Apple has always placed a priority on protecting our customers’ personal data, and we don’t collect or maintain a mountain of personal details about our customers in the first place. There are certain categories of information which we do not provide to law enforcement or any other group because we choose not to retain it.
For example, conversations which take place over iMessage and FaceTime are protected by end-to-end encryption so no one but the sender and receiver can see or read them. Apple cannot decrypt that data. Similarly, we do not store data related to customers’ location, Map searches or Siri requests in any identifiable form.
We will continue to work hard to strike the right balance between fulfilling our legal responsibilities and protecting our customers’ privacy as they expect and deserve.
Facebook has announced that in the last half of 2012 – the US government requested 9,000 – 10,000 pieces of data from users accounts and affected over 18,000 users. This isn’t a lot when we now know over 1 billion use Facebook but its a good handful.
These claims come from the US government and range from data requested for criminal activity to matters of national security.

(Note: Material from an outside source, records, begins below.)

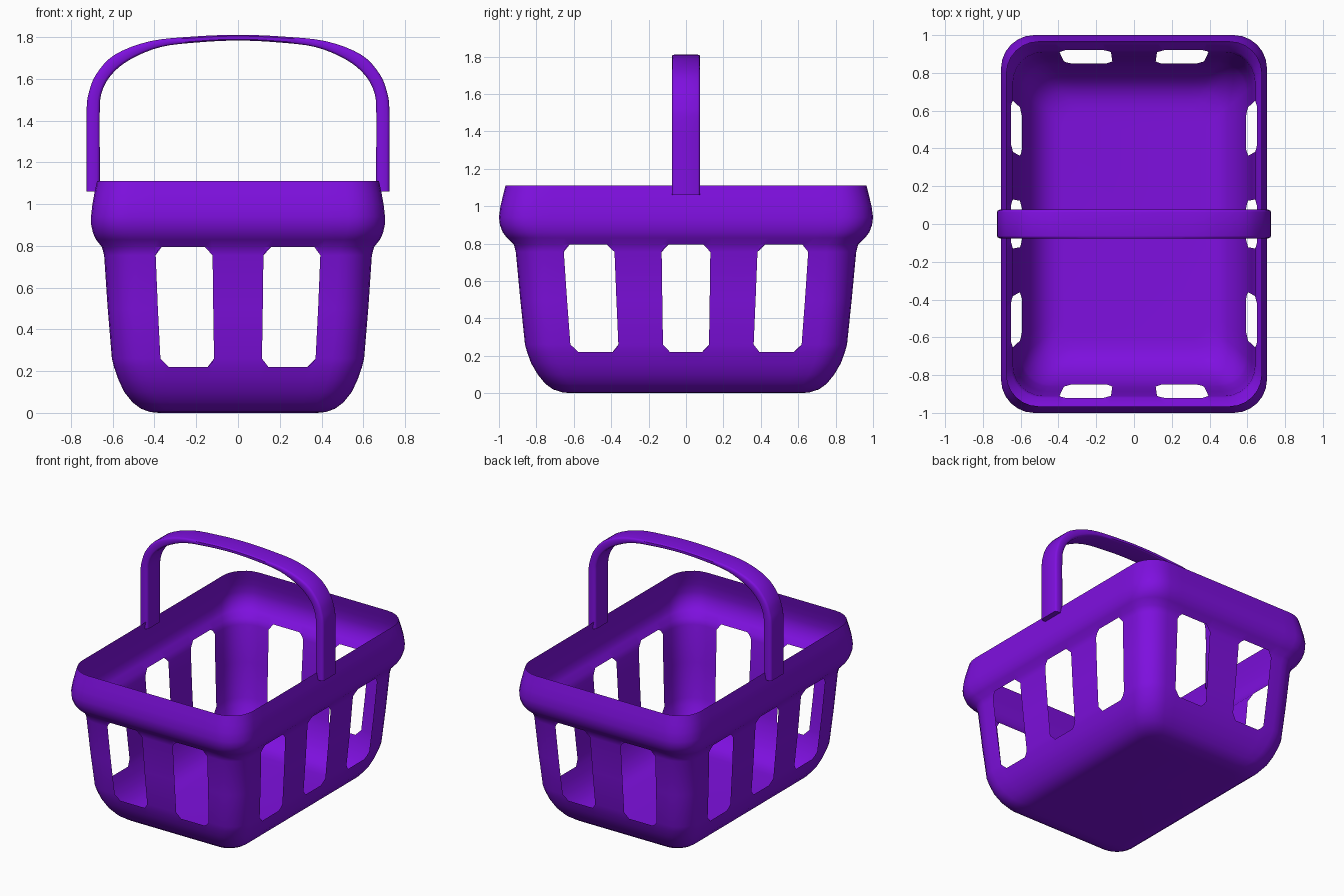
import bpy, bmesh, math
from mathutils import Vector

if "Cube" in bpy.data.objects:
    bpy.data.objects.remove(bpy.data.objects["Cube"])

violet = bpy.data.materials.new("violet_plastic")
violet.diffuse_color = (0.21, 0.005, 0.74, 1)
violet.use_nodes = True
violet.node_tree.nodes["Principled BSDF"].inputs["Base Color"].default_value = violet.diffuse_color


def finish(bm, name, angle):
    bmesh.ops.recalc_face_normals(bm, faces=bm.faces[:])
    me = bpy.data.meshes.new(name)
    bm.to_mesh(me)
    bm.free()
    me.materials.append(violet)
    ob = bpy.data.objects.new(name, me)
    bpy.context.collection.objects.link(ob)
    bpy.ops.object.select_all(action='DESELECT')
    ob.select_set(True)
    bpy.context.view_layer.objects.active = ob
    bpy.ops.object.shade_smooth_by_angle(angle=math.radians(angle))
    return ob


# Basket wall profile: height, half width, half depth
PROFILE = [(0, .38, .61), (.004, .42, .66), (.02, .465, .71), (.05, .505, .752),
           (.10, .545, .793), (.16, .573, .828), (.22, .594, .85), (.26, .604, .861),
           (.5, .624, .886), (.755, .641, .91), (.795, .652, .92), (.83, .680, .957),
           (.86, .694, .98), (.90, .703, .995), (.94, .704, 1.0), (1.0, .697, .992),
           (1.05, .688, .980), (1.11, .675, .965)]
ROW_TAG = {6: 'B', 7: 'M', 8: 'M', 9: 'T'}      # rows occupied by the slots
SHORT = [(-.615, -.19), (.19, .615)]            # slots as fractions of the half size
LONG = [(-.718, -.42), (-.143, .143), (.42, .718)]
ARC = 6


def side_columns(holes, r):
    cols = [(None, None)]                       # None = start of the straight part
    for a, b in holes:
        cols += [(a, 'L'), (a + r, 'M'), (b - r, 'R'), (b, None)]
    return cols


SIDES = [side_columns(SHORT, .055), side_columns(LONG, .042)] * 2
col_tag = []
for cols in SIDES:
    col_tag += [t for _, t in cols] + [None] * ARC


def ring(z, w, d):
    pts = []
    rad = .25 * w
    for k, cols in enumerate(SIDES):
        half, out = (w, d) if k % 2 == 0 else (d, w)
        local = [((-half + rad) if u is None else u * half, -out) for u, _ in cols]
        for i in range(ARC):
            a = math.pi / 2 * i / ARC
            local.append((half - rad + rad * math.sin(a), -out + rad - rad * math.cos(a)))
        c, s = [(1, 0), (0, 1), (-1, 0), (0, -1)][k]
        pts += [Vector((x * c - y * s, x * s + y * c, z)) for x, y in local]
    return pts


bm = bmesh.new()
rows = [[bm.verts.new(p) for p in ring(*p)] for p in PROFILE]
n = len(col_tag)
bm.faces.new(rows[0][::-1])                     # floor
for j in range(len(rows) - 1):
    for i in range(n):
        k = (i + 1) % n
        ct, rt = col_tag[i], ROW_TAG.get(j)
        if not (ct and rt):
            bm.faces.new((rows[j][i], rows[j][k], rows[j + 1][k], rows[j + 1][i]))
        elif ct != 'M' and rt != 'M':
            # rounded slot corner: fill between the cell corner and an arc
            i0, i1 = (i, k) if ct == 'L' else (k, i)
            j0, j1 = (j, j + 1) if rt == 'B' else (j + 1, j)
            o, e, f, g = rows[j0][i0], rows[j0][i1], rows[j1][i0], rows[j1][i1]
            arc = []
            for m in range(1, 5):
                a = math.pi / 2 * m / 5
                s, t = 1 - math.sin(a), 1 - math.cos(a)
                s, t = 1 - math.sin(math.pi / 2 - a), 1 - math.sin(a)
                arc.append(bm.verts.new(o.co * (1 - s) * (1 - t) + e.co * s * (1 - t)
                                        + f.co * (1 - s) * t + g.co * s * t))
            face = [o, e] + arc + [f]
            if (ct == 'L') != (rt == 'B'):
                face.reverse()
            bm.faces.new(face)
bmesh.ops.delete(bm, geom=[v for v in bm.verts if not v.link_faces], context='VERTS')
finish(bm, "basket", 40)

# Handle: outer and inner points (x, z) of the right half, foot to top
HALF = [((.725, 1.06), (.662, 1.06)), ((.725, 1.27), (.662, 1.27)),
        ((.725, 1.45), (.662, 1.44)), ((.715, 1.53), (.654, 1.53)),
        ((.68, 1.62), (.61, 1.615)), ((.59, 1.715), (.52, 1.69)),
        ((.42, 1.78), (.37, 1.752)), ((.2, 1.803), (.18, 1.775)),
        ((0, 1.81), (0, 1.783))]
path = [Vector((*o, *i)) for o, i in HALF]
path += [Vector((-p[0], p[1], -p[2], p[3])) for p in path[-2::-1]]


def smooth(pts, steps):
    out = []
    for i in range(len(pts) - 1):
        p0, p1, p2, p3 = pts[max(i - 1, 0)], pts[i], pts[i + 1], pts[min(i + 2, len(pts) - 1)]
        for s in range(steps):
            t = s / steps
            out.append(.5 * (2 * p1 + (p2 - p0) * t + (2 * p0 - 5 * p1 + 4 * p2 - p3) * t * t
                             + (3 * p1 - p0 - 3 * p2 + p3) * t ** 3))
    return out + [pts[-1]]


# cross-section: share of the way from outer to inner, y
SECTION = [(0, -.062), (0, .062), (.06, .071), (.22, .076), (.78, .076), (.94, .071),
           (1, .062), (1, -.062), (.94, -.071), (.78, -.076), (.22, -.076), (.06, -.071)]
bm = bmesh.new()
loops = []
for p in smooth(path, 4):
    o, i = Vector((p[0], 0, p[1])), Vector((p[2], 0, p[3]))
    loops.append([bm.verts.new(o.lerp(i, f) + Vector((0, y, 0))) for f, y in SECTION])
m = len(SECTION)
for a, b in zip(loops, loops[1:]):
    for q in range(m):
        bm.faces.new((a[q], a[(q + 1) % m], b[(q + 1) % m], b[q]))
bm.faces.new(loops[0])
bm.faces.new(loops[-1][::-1])
finish(bm, "handle", 45)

Facebook’s lawyer, Ted Ullyot, posted that the government had approached Facebook in order to help solve these matters. But f. Is t alone, Microsoft later announced that it had received 7,000 request which could affect 31,000 accounts. Now that’s a lot of data.
Former US surveillance experts have been surprised at the amount of data requested by the government and have said monitoring of US citizens is much larger than they thought. In a possible attempt to lock down the loopholes in US security and ‘protect’ affairs it is believed that last week: Apple, Google, Microsoft, Facebook and Yahoo all signed up to allow the NSA (National Security Agency) “direct access” to their servers under a project called ‘Prism’.
The big tech giants quickly denied that they had handed their users data over to the government but added they comply with legal requests. Shedding light on the topics of interest Mr Ullyot said data would help solve matters from:
“things like a local sheriff trying to find a missing child, to a federal marshal tracking a fugitive, to a police department investigating an assault, to a national security official investigating a terrorist threat,”
Interestingly enough no company has come out to defend their users data. Earlier in June, Edward Snowden, a former CIA technical assistant, leaked data of the Prism project and his whereabouts are now unknown. Facebook and others have been quick to sign themselves up to such a project. Whilst analysing its Data Policy I have not been able to find any relation that directly allows Facebook to share data or allow government bodies to willingly take a look at your profile. This is a state of monitoring and more cyber snooping – the Internet is a free place and should remain so. The data we place on Facebook is our data, and the government can not just cherry pick their way through. Facebook and others may have begun a slippery slope that means privacy isn’t their top concern. Of course data should be readily available to aid in criminal investigation – but their has to be a process. Currently it looks like there isn’t any and it is a free market – privacy should be paramount and in a civilised society how is spying on people and sneaking around social network sites ensuring privacy is upheld.